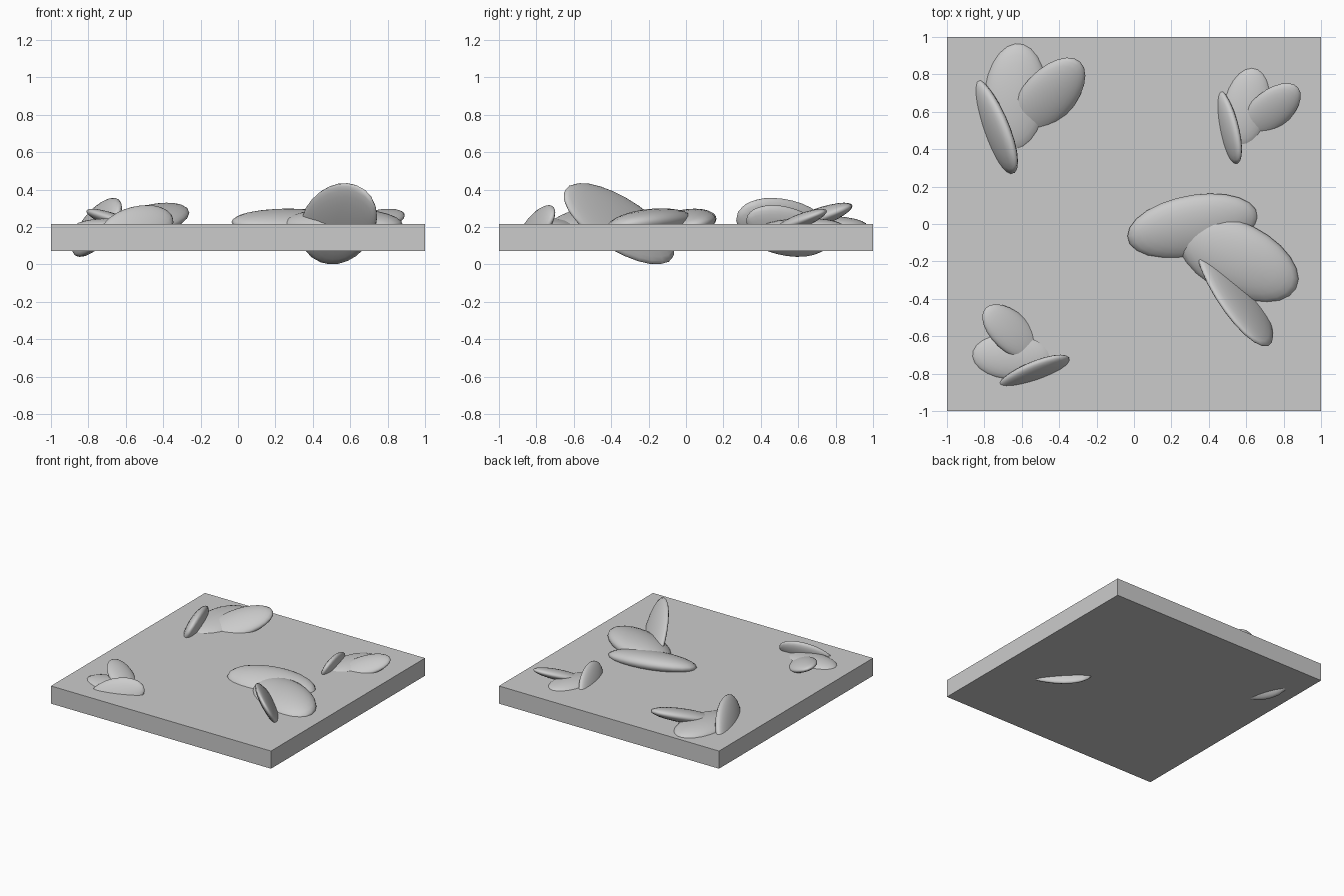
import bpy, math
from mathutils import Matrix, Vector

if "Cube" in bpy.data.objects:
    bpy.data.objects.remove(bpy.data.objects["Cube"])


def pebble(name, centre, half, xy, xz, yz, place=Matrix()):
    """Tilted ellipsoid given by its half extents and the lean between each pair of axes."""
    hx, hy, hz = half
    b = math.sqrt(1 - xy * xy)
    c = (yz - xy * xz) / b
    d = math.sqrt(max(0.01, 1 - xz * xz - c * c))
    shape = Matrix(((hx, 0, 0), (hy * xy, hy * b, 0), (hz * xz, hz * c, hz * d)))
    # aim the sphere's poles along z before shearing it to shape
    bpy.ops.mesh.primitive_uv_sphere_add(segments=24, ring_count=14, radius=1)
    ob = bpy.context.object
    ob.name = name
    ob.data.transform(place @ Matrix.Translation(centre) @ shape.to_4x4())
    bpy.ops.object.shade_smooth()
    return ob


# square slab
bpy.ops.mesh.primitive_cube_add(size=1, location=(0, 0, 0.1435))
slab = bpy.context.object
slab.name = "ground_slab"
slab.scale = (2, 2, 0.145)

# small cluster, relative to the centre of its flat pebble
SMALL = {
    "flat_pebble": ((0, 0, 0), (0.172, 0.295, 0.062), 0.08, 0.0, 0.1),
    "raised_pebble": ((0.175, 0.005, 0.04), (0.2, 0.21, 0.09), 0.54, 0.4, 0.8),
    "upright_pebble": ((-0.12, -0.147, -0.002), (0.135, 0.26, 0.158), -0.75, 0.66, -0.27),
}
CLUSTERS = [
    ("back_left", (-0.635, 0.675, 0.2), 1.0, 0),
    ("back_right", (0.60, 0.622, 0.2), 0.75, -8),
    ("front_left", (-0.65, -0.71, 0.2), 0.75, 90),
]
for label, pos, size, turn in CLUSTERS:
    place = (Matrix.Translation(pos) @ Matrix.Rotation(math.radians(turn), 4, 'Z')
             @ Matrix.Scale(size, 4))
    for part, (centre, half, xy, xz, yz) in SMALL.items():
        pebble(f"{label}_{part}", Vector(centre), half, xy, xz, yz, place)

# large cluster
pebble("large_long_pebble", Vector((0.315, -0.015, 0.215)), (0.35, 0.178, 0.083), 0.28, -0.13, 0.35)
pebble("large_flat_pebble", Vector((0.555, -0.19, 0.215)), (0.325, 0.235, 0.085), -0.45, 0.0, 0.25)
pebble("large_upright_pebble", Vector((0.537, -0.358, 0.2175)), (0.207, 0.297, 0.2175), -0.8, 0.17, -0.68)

---

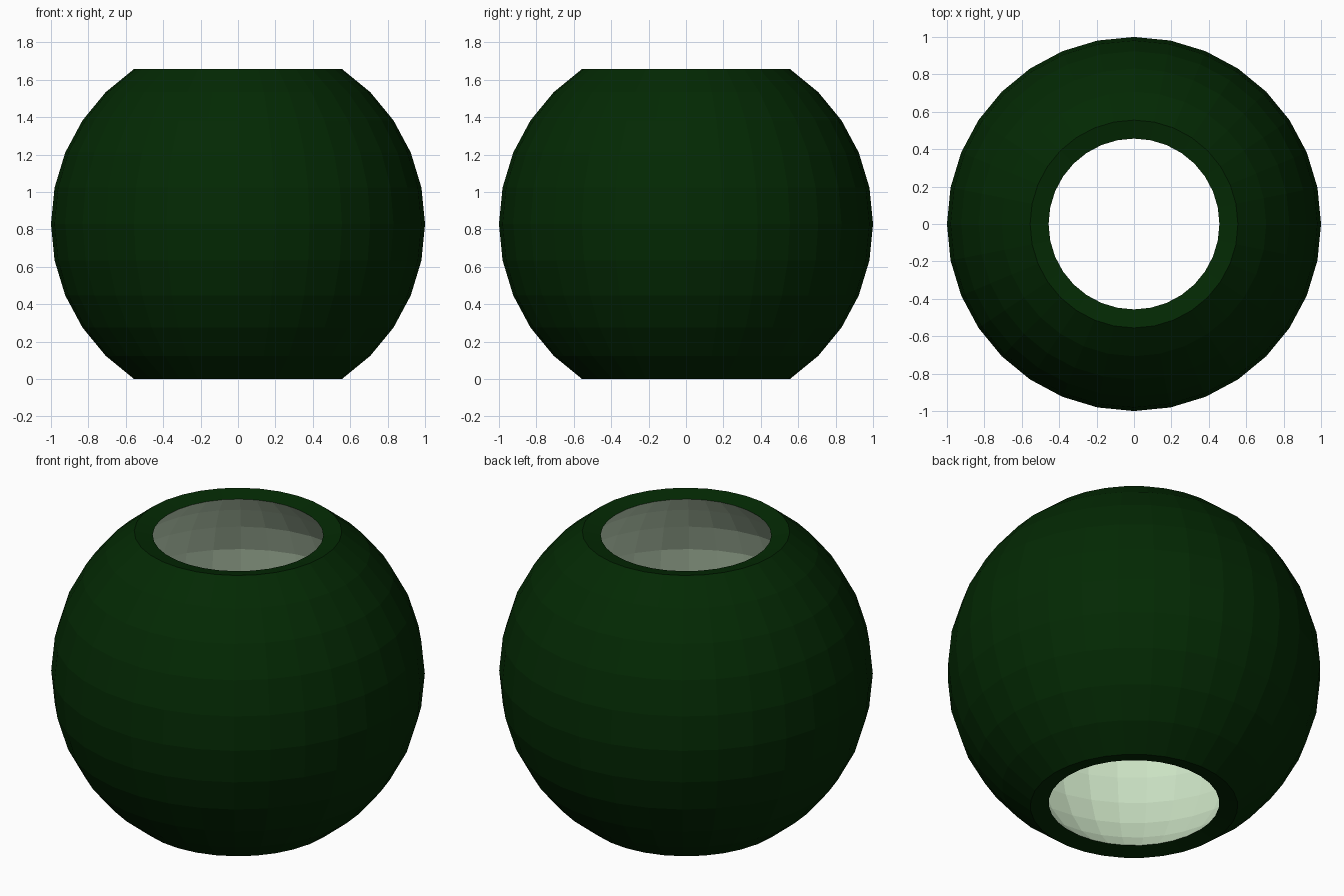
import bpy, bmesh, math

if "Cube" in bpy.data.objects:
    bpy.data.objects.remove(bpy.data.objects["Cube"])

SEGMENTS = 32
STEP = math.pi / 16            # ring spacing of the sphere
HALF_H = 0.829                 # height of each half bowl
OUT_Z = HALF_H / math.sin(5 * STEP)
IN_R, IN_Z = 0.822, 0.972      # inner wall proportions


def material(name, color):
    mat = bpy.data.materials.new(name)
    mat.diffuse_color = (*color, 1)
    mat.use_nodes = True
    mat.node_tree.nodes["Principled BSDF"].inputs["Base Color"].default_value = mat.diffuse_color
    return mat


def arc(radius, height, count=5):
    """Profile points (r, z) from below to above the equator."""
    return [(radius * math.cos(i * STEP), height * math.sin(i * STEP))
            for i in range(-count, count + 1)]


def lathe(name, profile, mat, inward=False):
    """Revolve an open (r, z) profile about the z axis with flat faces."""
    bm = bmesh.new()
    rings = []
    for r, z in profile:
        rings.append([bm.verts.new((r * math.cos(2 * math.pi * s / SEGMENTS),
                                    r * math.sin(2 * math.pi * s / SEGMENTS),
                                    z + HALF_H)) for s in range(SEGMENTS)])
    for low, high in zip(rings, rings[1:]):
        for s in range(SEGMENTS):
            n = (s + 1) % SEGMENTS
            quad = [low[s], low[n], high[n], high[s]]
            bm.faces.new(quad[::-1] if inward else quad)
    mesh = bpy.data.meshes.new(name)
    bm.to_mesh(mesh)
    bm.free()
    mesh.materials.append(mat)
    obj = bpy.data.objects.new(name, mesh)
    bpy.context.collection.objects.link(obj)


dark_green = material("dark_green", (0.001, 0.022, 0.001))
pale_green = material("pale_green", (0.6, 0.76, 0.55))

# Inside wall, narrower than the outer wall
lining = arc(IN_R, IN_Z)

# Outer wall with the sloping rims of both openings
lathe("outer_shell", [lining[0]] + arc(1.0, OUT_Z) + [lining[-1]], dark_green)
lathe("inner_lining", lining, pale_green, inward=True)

--

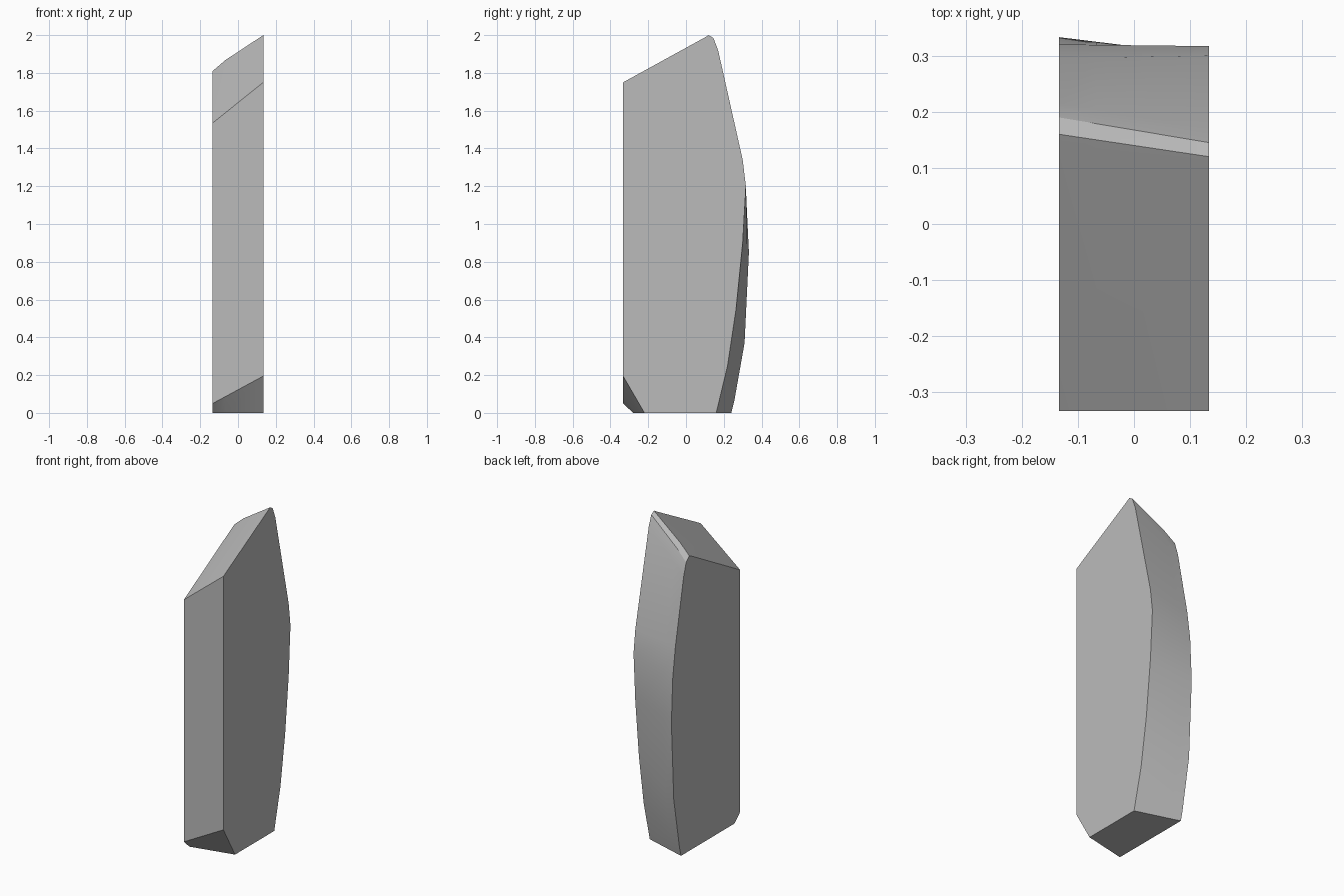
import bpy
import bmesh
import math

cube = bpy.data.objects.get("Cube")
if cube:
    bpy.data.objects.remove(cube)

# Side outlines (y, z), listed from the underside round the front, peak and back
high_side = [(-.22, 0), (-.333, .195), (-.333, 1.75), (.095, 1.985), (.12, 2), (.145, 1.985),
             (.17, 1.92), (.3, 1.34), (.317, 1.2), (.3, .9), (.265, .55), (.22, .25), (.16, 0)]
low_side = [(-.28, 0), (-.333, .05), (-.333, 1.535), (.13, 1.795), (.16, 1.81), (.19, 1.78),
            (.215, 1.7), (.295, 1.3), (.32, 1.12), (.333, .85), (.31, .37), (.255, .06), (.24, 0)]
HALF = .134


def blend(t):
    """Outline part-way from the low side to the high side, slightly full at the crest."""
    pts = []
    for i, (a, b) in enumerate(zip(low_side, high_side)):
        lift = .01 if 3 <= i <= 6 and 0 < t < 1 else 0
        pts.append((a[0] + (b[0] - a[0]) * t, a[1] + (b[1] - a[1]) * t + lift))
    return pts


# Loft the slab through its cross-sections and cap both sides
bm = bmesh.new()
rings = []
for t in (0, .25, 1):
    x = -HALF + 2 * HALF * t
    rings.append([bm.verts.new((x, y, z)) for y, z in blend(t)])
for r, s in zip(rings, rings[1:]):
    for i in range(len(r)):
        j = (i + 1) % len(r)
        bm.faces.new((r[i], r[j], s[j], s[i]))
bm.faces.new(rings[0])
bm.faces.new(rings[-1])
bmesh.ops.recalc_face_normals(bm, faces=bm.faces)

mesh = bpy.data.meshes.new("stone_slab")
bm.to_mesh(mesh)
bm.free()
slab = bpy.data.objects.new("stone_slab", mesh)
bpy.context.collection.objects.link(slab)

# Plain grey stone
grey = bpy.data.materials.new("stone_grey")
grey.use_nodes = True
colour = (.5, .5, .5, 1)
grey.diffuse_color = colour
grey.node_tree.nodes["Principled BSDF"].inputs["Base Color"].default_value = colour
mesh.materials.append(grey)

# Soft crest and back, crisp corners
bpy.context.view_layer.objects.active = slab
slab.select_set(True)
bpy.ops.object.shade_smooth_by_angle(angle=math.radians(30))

(EXERCISE DIRECTIONS): All that is needed is the exact run of lines above from the line containing "bpy.context.collection.objects.link(slab)" through the line containing "bpy.ops.object.shade_smooth_by_angle(angle=math.radians(30))", both of them included.

(EXERCISE SOLUTION):
bpy.context.collection.objects.link(slab)

# Plain grey stone
grey = bpy.data.materials.new("stone_grey")
grey.use_nodes = True
colour = (.5, .5, .5, 1)
grey.diffuse_color = colour
grey.node_tree.nodes["Principled BSDF"].inputs["Base Color"].default_value = colour
mesh.materials.append(grey)

# Soft crest and back, crisp corners
bpy.context.view_layer.objects.active = slab
slab.select_set(True)
bpy.ops.object.shade_smooth_by_angle(angle=math.radians(30))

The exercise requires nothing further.